“It’s all quite nuttily modern. Wired Love anticipates everything we live with in today’s online, Iphoned courtship: Assessing whether someone you’ve met online is what they say they are; the misunderstandings of tone and substance that come from communicating in rapid-fire, conversational bursts of text; or even the fact that you might not really be sure of the gender/nationality/species of the person you’re flirting with.
Total Recall for mice. Arnold’s nightmares are now becoming possible.
“Memories can be unreliable. We created a false memory in mice by optogenetically manipulating memory engram–bearing cells in the hippocampus. Dentate gyrus (DG) or CA1 neurons activated by exposure to a particular context were labeled with channelrhodopsin-2. These neurons were later optically reactivated during fear conditioning in a different context. The DG experimental group showed increased freezing in the original context, in which a foot shock was never delivered. The recall of this false memory was context-specific, activated similar downstream regions engaged during natural fear memory recall, and was also capable of driving an active fear response. Our data demonstrate that it is possible to generate an internally represented and behaviorally expressed fear memory via artificial means.
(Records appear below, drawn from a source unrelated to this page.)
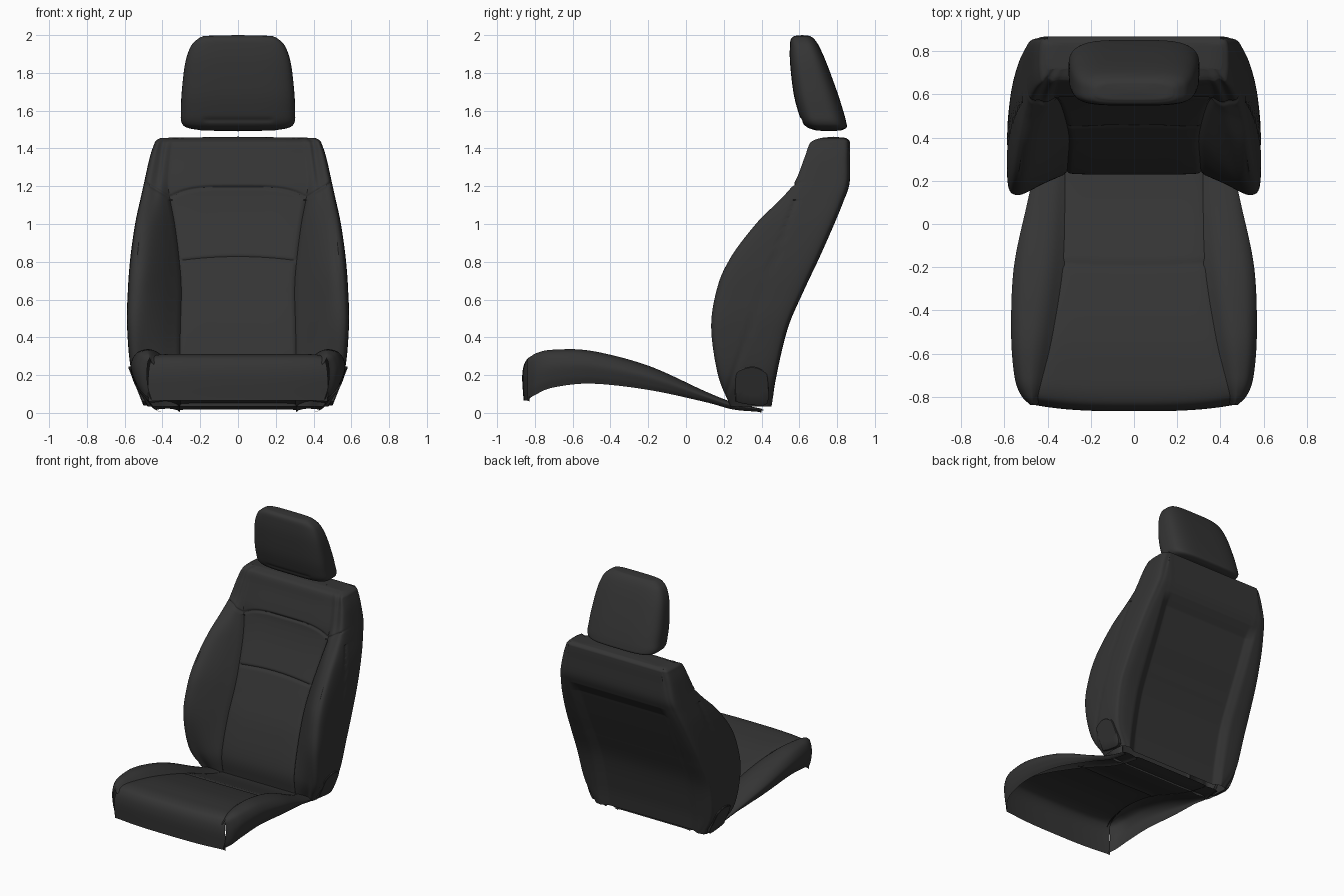
import bpy, math

if "Cube" in bpy.data.objects:
    bpy.data.objects.remove(bpy.data.objects["Cube"])

mat = bpy.data.materials.new("dark_leather")
mat.diffuse_color = (0.035, 0.035, 0.035, 1)
mat.use_nodes = True
mat.node_tree.nodes["Principled BSDF"].inputs["Base Color"].default_value = mat.diffuse_color


def spline(pts, n):
    """Catmull-Rom through tuples of any length, n samples per segment."""
    P = [tuple(2 * a - b for a, b in zip(pts[0], pts[1]))] + list(pts)
    P.append(tuple(2 * a - b for a, b in zip(pts[-1], pts[-2])))
    out = []
    for i in range(1, len(P) - 2):
        for k in range(n):
            t = k / n
            out.append(tuple(0.5 * (2 * b + (c - a) * t + (2 * a - 5 * b + 4 * c - d) * t * t
                                    + (3 * b - a - 3 * c + d) * t ** 3)
                             for a, b, c, d in zip(*P[i - 1:i + 3])))
    return out + [tuple(pts[-1])]


def clamp(t):
    return max(0, min(1, t))


def groove(d, depth=0.009, width=0.009):
    return depth * math.exp(-(d / width) ** 2)


def sheet(name, rows, angle=35):
    """Grid surface for the +x half, mirrored to the other side."""
    n = len(rows[0])
    verts = [p for r in rows for p in r]
    faces = [(i * n + j, i * n + j + 1, (i + 1) * n + j + 1, (i + 1) * n + j)
             for i in range(len(rows) - 1) for j in range(n - 1)]
    me = bpy.data.meshes.new(name)
    me.from_pydata(verts, [], faces)
    me.materials.append(mat)
    ob = bpy.data.objects.new(name, me)
    bpy.context.collection.objects.link(ob)
    bpy.ops.object.select_all(action='DESELECT')
    ob.select_set(True)
    bpy.context.view_layer.objects.active = ob
    bpy.ops.object.mode_set(mode='EDIT')
    bpy.ops.mesh.select_all(action='SELECT')
    bpy.ops.mesh.remove_doubles(threshold=0.0001)
    bpy.ops.mesh.normals_make_consistent(inside=False)
    bpy.ops.object.mode_set(mode='OBJECT')
    bpy.ops.object.shade_smooth_by_angle(angle=math.radians(angle))
    ob.modifiers.new("Mirror", 'MIRROR')
    return ob


def cap(row, dz):
    """Rows closing a loft toward the middle of its last row."""
    ys = [p[1] for p in row]
    m = (min(ys) + max(ys)) / 2
    return [[(p[0] * s, m + (p[1] - m) * s, p[2] + dz * (1 - s)) for p in row]
            for s in (0.85, 0.5, 0)]


# Backrest: z, half width, panel half width, panel y, bolster x, bolster y, back y
BACK = [(0.035, .48, .31, .245, .42, .235, .455), (0.2, .56, .31, .232, .475, .17, .48),
        (0.45, .587, .305, .295, .495, .135, .54), (0.65, .583, .30, .375, .49, .165, .625),
        (0.82, .57, .31, .45, .48, .235, .705), (1.0, .545, .335, .53, .465, .37, .785),
        (1.13, .517, .36, .575, .445, .50, .838), (1.22, .497, .37, .595, .43, .575, .866),
        (1.35, .468, .36, .635, .41, .627, .868), (1.42, .445, .35, .655, .40, .652, .868),
        (1.442, .434, .34, .675, .39, .674, .864), (1.456, .41, .32, .715, .36, .715, .845)]


def back_section(z, w, xi, yc, xb, yb, yk):
    d = yk - yb
    inner = spline([(0, yc), (xi * .35, yc), (xi * .7, yc), (xi, yc + .004)], 8)
    outer = spline([(xi, yc + .004), (xi + .55 * (xb - xi), yb + .42 * (yc - yb)), (xb, yb + .012),
                    (xb + .6 * (w - xb), yb), (w - .006, yb + .09 * d), (w, yb + .4 * d),
                    (w - .008, yk - .12 * d), (w - .05, yk - .006), (.40, yk), (.34, yk),
                    (.15, yk), (0, yk)], 9)
    row = []
    for i, (x, y) in enumerate(inner[:-1] + outer):
        dz = 0
        if i < 24 + 27:  # seam across the centre panel, rows bent to follow it
            dz = -.02 * min(1, (x / .3) ** 2) * math.exp(-((z - .825) / .12) ** 2)
            y += .42 * dz + (groove(z - .825) if i < 24 else 0)
        if i < 24 + 45:  # arched shoulder seam
            zs = 1.195 - .055 * (x / .36) ** 4 if x < .36 else 1.14 + (x - .36) * .6
            y += groove(z - zs)
            if z < 1.13:  # bolster seam
                y += groove(x - xi, .01, .008)
        elif i > 24 + 58:  # recessed rear panel with bevelled border
            y -= .03 * clamp((.42 - x) / .06) * clamp((1.14 - z) / .08)
        if 24 + 27 < i < 24 + 60 and z < 1.13:  # side panel seam
            x -= groove(y - (.25 + .355 * (z - .2)), .006, .012)
        row.append((x, y, z + dz))
    return row


rows = [back_section(*r) for r in spline(BACK, 24)]
sheet("backrest", rows + cap(rows[-1], .006))

# Headrest: z, half width, front y, back y
HEAD = [(1.495, .19, .69, .82), (1.51, .27, .645, .85), (1.54, .30, .615, .848),
        (1.6, .302, .592, .832), (1.7, .298, .568, .80), (1.85, .28, .551, .745),
        (1.94, .25, .55, .705), (1.98, .212, .556, .678), (1.996, .18, .575, .655)]
rows = []
for z, w, yf, yb in spline(HEAD, 6):
    row = []
    for k in range(49):
        a = math.pi * k / 48
        s, c = math.sin(a), -math.cos(a)
        x = w * abs(s) ** .5
        y = (yf + yb) / 2 + (yb - yf) / 2 * math.copysign(abs(c) ** (.5 if c < 0 else .65), c)
        if k in (0, 48):
            x = 0
        if k < 20 and x < .18:   # lower front trim seam
            y += groove(z - 1.55, .006, .01)
        row.append((x, y, z))
    rows.append(row)
sheet("headrest", cap(rows[0], -.004)[::-1] + rows + cap(rows[-1], .004))

# Seat centre panel and front lip: y, z, half width
SEAT = [(.41, .018, .32), (.25, .05, .32), (.1, .095, .32), (-.2, .21, .33), (-.5, .288, .375),
        (-.7, .31, .42), (-.8, .306, .448), (-.848, .275, .464), (-.867, .2, .475), (-.86, .065, .475)]
rows = []
for y, z, w in spline(SEAT, 20):
    row = []
    for k in range(25):
        t = k / 24
        bow = .032 * t ** 3 * clamp((-.6 - y) / .25)
        bow += .012 * t * t * math.exp(-((y + .195) / .1) ** 2)  # rows bent along the cross seam
        row.append((w * t, y + bow, z - .38 * min(bow, .012) * (y > -.5)
                    - groove(y + .195, .009, .014) - .006 * t ** 16))
    rows.append(row)
sheet("seat_cushion", rows)

# Seat side bolsters: y, inner x, inner z, crest x, crest z, outer x, bottom z
SIDE = [(.40, .32, .018, .38, .022, .43, .005), (.25, .32, .048, .39, .056, .46, .018),
        (.1, .32, .093, .41, .115, .493, .058), (-.2, .33, .208, .44, .25, .555, .122),
        (-.5, .375, .286, .475, .328, .568, .155), (-.7, .42, .308, .485, .334, .554, .135),
        (-.79, .445, .302, .48, .316, .525, .1), (-.838, .46, .272, .47, .285, .482, .07)]
rows = []
for y, xi, zi, xb, zb, w, z0 in spline(SIDE, 10):
    h = zb - z0
    # inner edge tucks just under the centre panel
    rows.append([(xi - .014, y, zi - .016)] + [(x, y, z) for x, z in spline(
        [(xi, zi - .004), ((xi + xb) / 2, zi + .75 * (zb - zi)), (xb, zb),
         (xb + .65 * (w - xb), zb - .1 * h), (w, zb - .4 * h),
         (w - .008, z0 + .25 * h), (w - .025, z0)], 6)])
sheet("seat_bolster", rows)

# Recliner covers at the base of the backrest
rim = [(.26, .06), (.26, .20), (.30, .235), (.36, .245), (.41, .225), (.435, .19), (.43, .05), (.33, .045)]
rim = spline(rim + rim[:1], 4)
rows = [[(.497 + .08 * (.14 + (z - .14) * s - .04) / .2 + dx, .35 + (y - .35) * s, .14 + (z - .14) * s)
         for y, z in rim]
        for s, dx in ((1, -.02), (1, 0), (.95, .004), (.5, .004), (0, .004))]
sheet("recliner_cover", rows)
“I’ve been fascinated recently by how much of our natural history consists of similar barely-substantiated claims that have only been recently tested. Some turn out to be true, like the cheetah’s speed or the function of the thresher shark’s tail. Others are myths, like the cheetah’s heat problems, or the komodo dragon’s bacterial bite (they use venom), or the honey badger’s partnership with honey guides (deceitful documentary-makers), or the suicidal tendencies of lemmings (deceitful film-makers). One wonders what other myths will be busted in coming years.”
“The city of Detroit applied for bankruptcy, citing $18.5 billion in debt owed to approximately 100,000 creditors, among them municipal bondholders and pension-plan members. “After this little kerfuffle,” said emergency manager Kevyn Orr, “we’ll be back in business.””
“”That includes following Twitter,” said a source at the penitentiary, referring to Pope Francis’ Twitter account, which has gathered seven million followers. “But you must be following the events live. It is not as if you can get an indulgence by chatting on the internet.””
Text Visualization Browser tags: dataviz text weekly survey New Weapon in Day Laborers’ Fight Against Wage Theft: A Smartphone App – The New York Times “After three years of planning, an immigrant rights group in Jackson Heights is set to start a smartphone app for day laborers, a new digital tool with many uses: Workers will be able to rate employers (think Yelp or Uber), log their hours and wages, take pictures of job sites and help identify, down to the color and make of a car, employers with a history of withholding wages. They will also be able to send instant alerts to other workers. The advocacy group will safeguard the information and work with lawyers to negotiate payment.” tags: app weekly sociology Posted from Diigo. The rest of my favorite links are here.
KTVU apologizes, Asiana to sue anyway over pilot names – UPI.com ““Earlier today, in response to an inquiry from a media outlet, a summer intern acted outside the scope of his authority when he erroneously confirmed the names of the flight crew on the aircraft,” the NTSB said in a statement.” tags: writing english names pilot weekly interns communication truth lies media news In Defense Of Metaphors In Science Writing | Life, Unbounded, Scientific American Blog Network “Subtle writing, writing that leads the reader into a carefully nuanced emotional or intellectual state, is certainly the finer craft. A story evoking a visceral sense of the enormity and alien magnificence of something like a supermassive black hole, and its cosmic context – made with nothing more than finely chosen words and rhythm – would be wonderful. But I think it’s a very significant puzzle as to how to accomplish that without leaving readers confused and adrift. Subjects like astrophysics, mathematics, microbiology, or quantum mechanics, or for that matter any scientific field, are built upon dryly quantitative facts. They are also, if taken to a sufficiently deep level, beyond our direct physical experience. This does not make for a clearly defined pathway of delicate prose, although I’m sure it’s there if one is lucky enough to find it – and so we’re […]
[kml_flashembed movie=”http://youtube.com/v/YVYLhDTv3eM” width=”425″ height=”350″ wmode=”transparent” /] I saw this on Neatorama. It’s worth checking out for the mix of web 2.0 story telling twists. You’ve got chat, emoticons, a Middle Earth twist on Google Maps some texting. It’s a multimedia extension of the chat room colonization of the US concept. You’ve got lots of room to play with this concept in a variety of subjects – history and English are pretty obvious but you could use it wherever there’s an interaction of objects and create a narrative around it. It’d work in chemistry (enzymes as instigators comes to mind), science (biomes, cell interactions) and government (it’d be a fun way to look at the bill to law process- maybe as a Google Map).